▸ PROMPT
Use the entries below and reproduce exactly the lines from the one containing "bpy.ops.object.shade_smooth_by_angle(angle=pi / 6)" down to the one containing "[section], 0, 2.0)", both of them included.

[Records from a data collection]
######
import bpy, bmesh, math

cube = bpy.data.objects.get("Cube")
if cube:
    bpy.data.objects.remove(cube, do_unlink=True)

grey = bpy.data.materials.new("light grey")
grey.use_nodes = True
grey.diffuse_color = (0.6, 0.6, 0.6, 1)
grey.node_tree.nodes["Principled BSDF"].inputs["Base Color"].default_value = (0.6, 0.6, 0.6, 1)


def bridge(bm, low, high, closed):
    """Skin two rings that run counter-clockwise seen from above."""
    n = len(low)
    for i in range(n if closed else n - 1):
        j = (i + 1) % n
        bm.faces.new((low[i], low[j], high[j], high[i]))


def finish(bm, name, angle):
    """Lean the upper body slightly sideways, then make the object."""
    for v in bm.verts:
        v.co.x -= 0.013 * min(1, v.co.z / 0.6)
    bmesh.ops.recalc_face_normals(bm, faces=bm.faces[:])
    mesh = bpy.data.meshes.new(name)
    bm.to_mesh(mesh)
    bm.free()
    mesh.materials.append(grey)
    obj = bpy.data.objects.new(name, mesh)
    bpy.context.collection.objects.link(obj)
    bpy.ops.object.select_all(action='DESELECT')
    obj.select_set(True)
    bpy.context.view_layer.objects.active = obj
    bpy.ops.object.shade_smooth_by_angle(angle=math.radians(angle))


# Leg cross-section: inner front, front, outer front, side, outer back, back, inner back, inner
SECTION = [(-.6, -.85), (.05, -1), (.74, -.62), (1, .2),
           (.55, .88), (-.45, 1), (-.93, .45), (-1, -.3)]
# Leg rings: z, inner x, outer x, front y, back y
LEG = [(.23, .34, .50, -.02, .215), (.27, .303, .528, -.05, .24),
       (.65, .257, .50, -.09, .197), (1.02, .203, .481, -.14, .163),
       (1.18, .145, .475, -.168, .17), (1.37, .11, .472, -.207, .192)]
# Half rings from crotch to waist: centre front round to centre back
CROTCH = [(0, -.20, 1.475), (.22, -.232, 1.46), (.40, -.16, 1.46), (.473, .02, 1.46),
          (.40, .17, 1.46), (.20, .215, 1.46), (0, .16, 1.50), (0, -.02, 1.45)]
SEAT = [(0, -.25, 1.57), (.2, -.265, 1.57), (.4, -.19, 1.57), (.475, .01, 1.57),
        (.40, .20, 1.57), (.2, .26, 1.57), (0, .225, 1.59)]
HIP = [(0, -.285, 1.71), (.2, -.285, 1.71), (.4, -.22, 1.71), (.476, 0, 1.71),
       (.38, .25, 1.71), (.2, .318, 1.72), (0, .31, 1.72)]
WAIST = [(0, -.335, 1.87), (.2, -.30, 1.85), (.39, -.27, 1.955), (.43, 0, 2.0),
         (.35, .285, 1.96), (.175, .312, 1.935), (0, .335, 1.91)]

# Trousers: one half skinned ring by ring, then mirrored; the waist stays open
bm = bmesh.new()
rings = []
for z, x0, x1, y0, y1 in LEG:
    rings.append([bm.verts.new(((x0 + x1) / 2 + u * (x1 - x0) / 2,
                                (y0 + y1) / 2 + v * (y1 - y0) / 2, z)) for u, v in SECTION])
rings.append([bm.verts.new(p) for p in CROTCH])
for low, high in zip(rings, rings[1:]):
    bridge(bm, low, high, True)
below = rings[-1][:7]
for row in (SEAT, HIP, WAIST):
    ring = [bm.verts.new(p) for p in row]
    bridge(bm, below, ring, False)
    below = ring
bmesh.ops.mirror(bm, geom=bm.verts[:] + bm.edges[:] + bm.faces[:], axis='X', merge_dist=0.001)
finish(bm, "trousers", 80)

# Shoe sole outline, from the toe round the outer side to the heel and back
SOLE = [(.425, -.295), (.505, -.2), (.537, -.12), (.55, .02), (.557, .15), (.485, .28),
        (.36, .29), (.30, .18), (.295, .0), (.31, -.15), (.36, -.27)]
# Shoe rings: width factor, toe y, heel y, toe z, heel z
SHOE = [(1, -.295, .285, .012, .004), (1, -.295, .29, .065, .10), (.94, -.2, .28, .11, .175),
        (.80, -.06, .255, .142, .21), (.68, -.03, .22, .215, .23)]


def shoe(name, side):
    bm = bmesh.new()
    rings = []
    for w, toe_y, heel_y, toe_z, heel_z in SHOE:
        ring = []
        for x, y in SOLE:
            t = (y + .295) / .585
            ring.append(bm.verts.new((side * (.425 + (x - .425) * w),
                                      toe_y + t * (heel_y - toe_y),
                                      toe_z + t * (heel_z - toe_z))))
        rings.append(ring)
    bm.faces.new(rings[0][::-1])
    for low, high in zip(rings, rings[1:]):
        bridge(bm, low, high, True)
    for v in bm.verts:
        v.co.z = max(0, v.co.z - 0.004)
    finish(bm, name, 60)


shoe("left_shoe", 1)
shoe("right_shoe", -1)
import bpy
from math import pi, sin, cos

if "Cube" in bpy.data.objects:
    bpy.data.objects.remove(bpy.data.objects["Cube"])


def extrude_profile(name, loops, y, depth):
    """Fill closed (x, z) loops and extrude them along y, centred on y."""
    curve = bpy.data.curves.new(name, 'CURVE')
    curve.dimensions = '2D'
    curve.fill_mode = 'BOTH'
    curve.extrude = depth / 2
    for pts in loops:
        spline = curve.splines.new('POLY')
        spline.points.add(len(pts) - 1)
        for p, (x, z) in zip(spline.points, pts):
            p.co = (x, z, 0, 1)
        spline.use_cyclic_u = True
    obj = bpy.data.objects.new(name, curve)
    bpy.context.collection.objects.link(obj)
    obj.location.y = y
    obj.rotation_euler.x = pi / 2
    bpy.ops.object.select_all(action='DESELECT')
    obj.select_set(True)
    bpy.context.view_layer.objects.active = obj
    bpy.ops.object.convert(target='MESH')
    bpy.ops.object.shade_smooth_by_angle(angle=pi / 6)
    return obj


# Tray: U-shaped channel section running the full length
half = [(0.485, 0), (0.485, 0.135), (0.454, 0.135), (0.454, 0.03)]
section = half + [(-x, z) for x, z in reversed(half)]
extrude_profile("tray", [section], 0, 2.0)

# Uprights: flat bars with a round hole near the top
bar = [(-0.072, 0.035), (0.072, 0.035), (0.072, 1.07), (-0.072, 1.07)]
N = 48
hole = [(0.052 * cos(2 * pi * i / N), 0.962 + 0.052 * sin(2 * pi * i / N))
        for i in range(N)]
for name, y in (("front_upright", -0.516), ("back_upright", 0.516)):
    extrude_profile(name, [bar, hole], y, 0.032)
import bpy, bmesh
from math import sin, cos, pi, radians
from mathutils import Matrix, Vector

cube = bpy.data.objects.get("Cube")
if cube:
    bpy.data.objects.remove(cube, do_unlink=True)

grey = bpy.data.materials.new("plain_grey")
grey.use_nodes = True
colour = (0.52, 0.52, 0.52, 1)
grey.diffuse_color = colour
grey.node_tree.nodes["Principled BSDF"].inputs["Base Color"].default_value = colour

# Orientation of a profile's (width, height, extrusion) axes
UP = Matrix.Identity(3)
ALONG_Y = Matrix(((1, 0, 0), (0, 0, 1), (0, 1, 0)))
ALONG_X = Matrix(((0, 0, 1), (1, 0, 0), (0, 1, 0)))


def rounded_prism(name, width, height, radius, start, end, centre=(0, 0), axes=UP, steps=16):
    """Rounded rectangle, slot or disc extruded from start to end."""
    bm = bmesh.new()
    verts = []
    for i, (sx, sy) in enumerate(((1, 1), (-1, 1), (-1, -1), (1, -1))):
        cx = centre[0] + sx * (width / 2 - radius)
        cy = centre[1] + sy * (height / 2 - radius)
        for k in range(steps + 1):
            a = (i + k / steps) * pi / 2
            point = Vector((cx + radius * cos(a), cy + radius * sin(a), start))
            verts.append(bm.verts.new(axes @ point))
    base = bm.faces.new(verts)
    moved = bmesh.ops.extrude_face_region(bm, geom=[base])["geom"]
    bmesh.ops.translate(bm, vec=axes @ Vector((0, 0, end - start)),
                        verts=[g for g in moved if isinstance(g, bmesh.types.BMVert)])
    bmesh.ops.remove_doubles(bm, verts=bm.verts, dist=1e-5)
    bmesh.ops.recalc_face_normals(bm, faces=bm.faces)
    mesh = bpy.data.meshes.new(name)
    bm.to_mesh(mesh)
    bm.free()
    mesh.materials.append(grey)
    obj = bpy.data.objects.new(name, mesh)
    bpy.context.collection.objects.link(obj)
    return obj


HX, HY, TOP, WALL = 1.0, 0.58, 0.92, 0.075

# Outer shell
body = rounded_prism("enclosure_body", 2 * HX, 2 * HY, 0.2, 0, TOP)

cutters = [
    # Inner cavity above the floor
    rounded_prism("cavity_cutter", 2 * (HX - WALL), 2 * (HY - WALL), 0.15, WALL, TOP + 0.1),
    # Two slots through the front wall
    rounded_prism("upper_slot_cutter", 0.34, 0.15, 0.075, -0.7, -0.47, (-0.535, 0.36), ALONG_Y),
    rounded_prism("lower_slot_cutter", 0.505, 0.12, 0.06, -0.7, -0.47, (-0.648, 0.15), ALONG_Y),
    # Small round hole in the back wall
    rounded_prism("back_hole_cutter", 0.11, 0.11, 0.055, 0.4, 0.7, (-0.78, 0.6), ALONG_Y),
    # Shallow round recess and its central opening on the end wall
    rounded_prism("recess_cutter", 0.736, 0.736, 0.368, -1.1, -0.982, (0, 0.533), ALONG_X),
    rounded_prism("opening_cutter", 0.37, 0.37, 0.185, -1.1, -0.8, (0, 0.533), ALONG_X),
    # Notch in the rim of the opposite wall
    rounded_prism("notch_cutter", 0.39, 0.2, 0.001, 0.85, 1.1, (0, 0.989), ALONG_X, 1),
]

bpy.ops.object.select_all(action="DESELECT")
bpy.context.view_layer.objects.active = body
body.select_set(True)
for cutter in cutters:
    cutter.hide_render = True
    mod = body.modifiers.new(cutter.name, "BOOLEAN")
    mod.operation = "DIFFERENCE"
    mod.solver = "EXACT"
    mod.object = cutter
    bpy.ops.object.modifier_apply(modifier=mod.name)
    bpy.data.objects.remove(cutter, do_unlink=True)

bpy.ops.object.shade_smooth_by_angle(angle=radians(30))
######
▸ ANSWER AREA
    bpy.ops.object.shade_smooth_by_angle(angle=pi / 6)
    return obj


# Tray: U-shaped channel section running the full length
half = [(0.485, 0), (0.485, 0.135), (0.454, 0.135), (0.454, 0.03)]
section = half + [(-x, z) for x, z in reversed(half)]
extrude_profile("tray", [section], 0, 2.0)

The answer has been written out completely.